Much of the day's violence was centered in Diyala province, where turbulence has been slower to subside than in other parts of Iraq. There are areas of Diyala that the U.S. military has never controlled.

The top U.S. commander in northern Iraq - whose area includes Diyala - has warned that al Qaeda in Iraq is still capable of staging spectacular attacks there despite a 50 percent drop in violence in his region.

Army Maj. Gen. Mark P. Hertling said Wednesday that al Qaeda in Iraq was being pushed north by the increased number of U.S. troops that surged into Baghdad over the summer and fall. The U.S.-backed "awakening councils" have also been flushing insurgents out of the neighboring Anbar province.

Many of the insurgents have passed through Diyala, Hertling said. "There are still some very bad things happening in that province, but we are continuing to pursue al Qaeda so they don't find a safe haven anywhere."

U.S. soldiers carrying out operations in Diyala also recently found mass graves with a total of 26 bodies next to what the U.S. military described as a torture center.

The grisly discoveries near Muqdadiyah, about 60 miles north of Baghdad, came during a Dec. 8-11 operation that also saw battles between American troops and militants. The military said it killed 24 insurgents and detained 37 others during the operation.

To the south in Basra, where the Iraqi government took over control of the province from British forces on Sunday, the city's police chief announced his department was firing 1,000 officers from a force known to have been infiltrated by Shiite militias. Maj. Gen. Jalil Khalaf also said more officers may be removed in the future.

Separately, the U.S. military said a preliminary investigation of a Dec. 17 incident in which a Marine killed an Iraqi policeman as they manned a joint security station north of Ramadi showed both men suffered cuts during a fight. It was not clear what sparked the fight.
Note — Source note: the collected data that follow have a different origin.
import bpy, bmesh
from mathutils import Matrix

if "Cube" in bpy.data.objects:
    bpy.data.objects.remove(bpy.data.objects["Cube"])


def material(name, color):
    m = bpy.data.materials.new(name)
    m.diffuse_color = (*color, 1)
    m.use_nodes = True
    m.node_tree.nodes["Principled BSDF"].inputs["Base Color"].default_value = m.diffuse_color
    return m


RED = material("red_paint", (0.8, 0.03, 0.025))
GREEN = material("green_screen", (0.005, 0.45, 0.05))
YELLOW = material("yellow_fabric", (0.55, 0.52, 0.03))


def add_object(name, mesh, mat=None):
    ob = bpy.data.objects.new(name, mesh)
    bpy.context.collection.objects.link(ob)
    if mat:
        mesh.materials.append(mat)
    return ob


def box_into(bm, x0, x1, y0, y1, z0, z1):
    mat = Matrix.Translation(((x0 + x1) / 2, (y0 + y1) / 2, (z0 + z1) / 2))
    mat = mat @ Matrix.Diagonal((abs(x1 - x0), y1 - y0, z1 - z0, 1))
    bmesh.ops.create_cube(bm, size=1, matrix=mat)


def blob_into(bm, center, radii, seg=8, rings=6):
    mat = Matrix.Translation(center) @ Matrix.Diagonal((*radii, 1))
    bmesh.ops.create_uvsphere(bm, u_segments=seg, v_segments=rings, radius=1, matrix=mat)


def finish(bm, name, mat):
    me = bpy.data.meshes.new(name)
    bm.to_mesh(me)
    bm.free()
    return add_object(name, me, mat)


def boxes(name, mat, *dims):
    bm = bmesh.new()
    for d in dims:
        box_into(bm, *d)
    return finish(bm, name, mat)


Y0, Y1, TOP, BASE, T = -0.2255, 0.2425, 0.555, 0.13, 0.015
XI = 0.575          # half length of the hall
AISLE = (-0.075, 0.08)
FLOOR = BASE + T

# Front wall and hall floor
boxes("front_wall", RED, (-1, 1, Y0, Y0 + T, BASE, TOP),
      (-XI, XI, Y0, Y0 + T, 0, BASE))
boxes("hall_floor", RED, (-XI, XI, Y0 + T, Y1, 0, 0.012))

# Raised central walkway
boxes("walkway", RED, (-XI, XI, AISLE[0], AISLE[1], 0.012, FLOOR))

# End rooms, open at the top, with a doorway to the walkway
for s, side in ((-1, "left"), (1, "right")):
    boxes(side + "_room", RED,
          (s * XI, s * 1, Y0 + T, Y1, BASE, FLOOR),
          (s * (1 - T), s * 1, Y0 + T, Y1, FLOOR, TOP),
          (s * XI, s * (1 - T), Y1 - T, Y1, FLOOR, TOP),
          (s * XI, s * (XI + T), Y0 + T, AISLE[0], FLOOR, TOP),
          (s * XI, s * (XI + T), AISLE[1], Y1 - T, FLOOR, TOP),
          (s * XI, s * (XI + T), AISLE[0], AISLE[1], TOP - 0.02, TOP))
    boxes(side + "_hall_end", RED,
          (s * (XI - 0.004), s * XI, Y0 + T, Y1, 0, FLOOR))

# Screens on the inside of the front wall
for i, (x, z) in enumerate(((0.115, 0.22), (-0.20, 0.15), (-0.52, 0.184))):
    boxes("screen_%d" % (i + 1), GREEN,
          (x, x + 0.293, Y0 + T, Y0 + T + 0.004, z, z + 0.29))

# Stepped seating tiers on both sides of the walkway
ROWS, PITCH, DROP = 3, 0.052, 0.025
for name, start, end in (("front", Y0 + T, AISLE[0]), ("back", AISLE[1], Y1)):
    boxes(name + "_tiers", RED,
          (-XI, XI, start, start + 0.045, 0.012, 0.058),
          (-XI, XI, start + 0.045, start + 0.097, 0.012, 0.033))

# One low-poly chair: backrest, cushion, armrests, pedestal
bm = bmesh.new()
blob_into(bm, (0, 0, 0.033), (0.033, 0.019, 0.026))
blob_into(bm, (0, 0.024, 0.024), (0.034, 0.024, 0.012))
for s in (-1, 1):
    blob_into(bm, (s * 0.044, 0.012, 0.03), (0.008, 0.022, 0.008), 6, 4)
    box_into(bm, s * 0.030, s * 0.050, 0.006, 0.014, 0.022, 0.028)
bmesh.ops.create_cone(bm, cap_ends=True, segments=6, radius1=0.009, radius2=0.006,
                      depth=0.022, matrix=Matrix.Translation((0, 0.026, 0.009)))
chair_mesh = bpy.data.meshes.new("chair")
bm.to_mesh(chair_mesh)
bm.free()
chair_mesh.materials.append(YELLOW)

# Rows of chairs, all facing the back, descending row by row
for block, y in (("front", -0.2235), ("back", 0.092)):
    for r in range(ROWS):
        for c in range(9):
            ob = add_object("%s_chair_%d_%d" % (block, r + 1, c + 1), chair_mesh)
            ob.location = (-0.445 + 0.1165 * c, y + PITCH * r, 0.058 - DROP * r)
Hundreds of protesters marched through the dusty streets of Ramadi yesterday to protest the police officer's death, AP Television News footage showed.

The military said the Marine, who was not identified, was treated at a hospital and released, and was not yet facing charges. *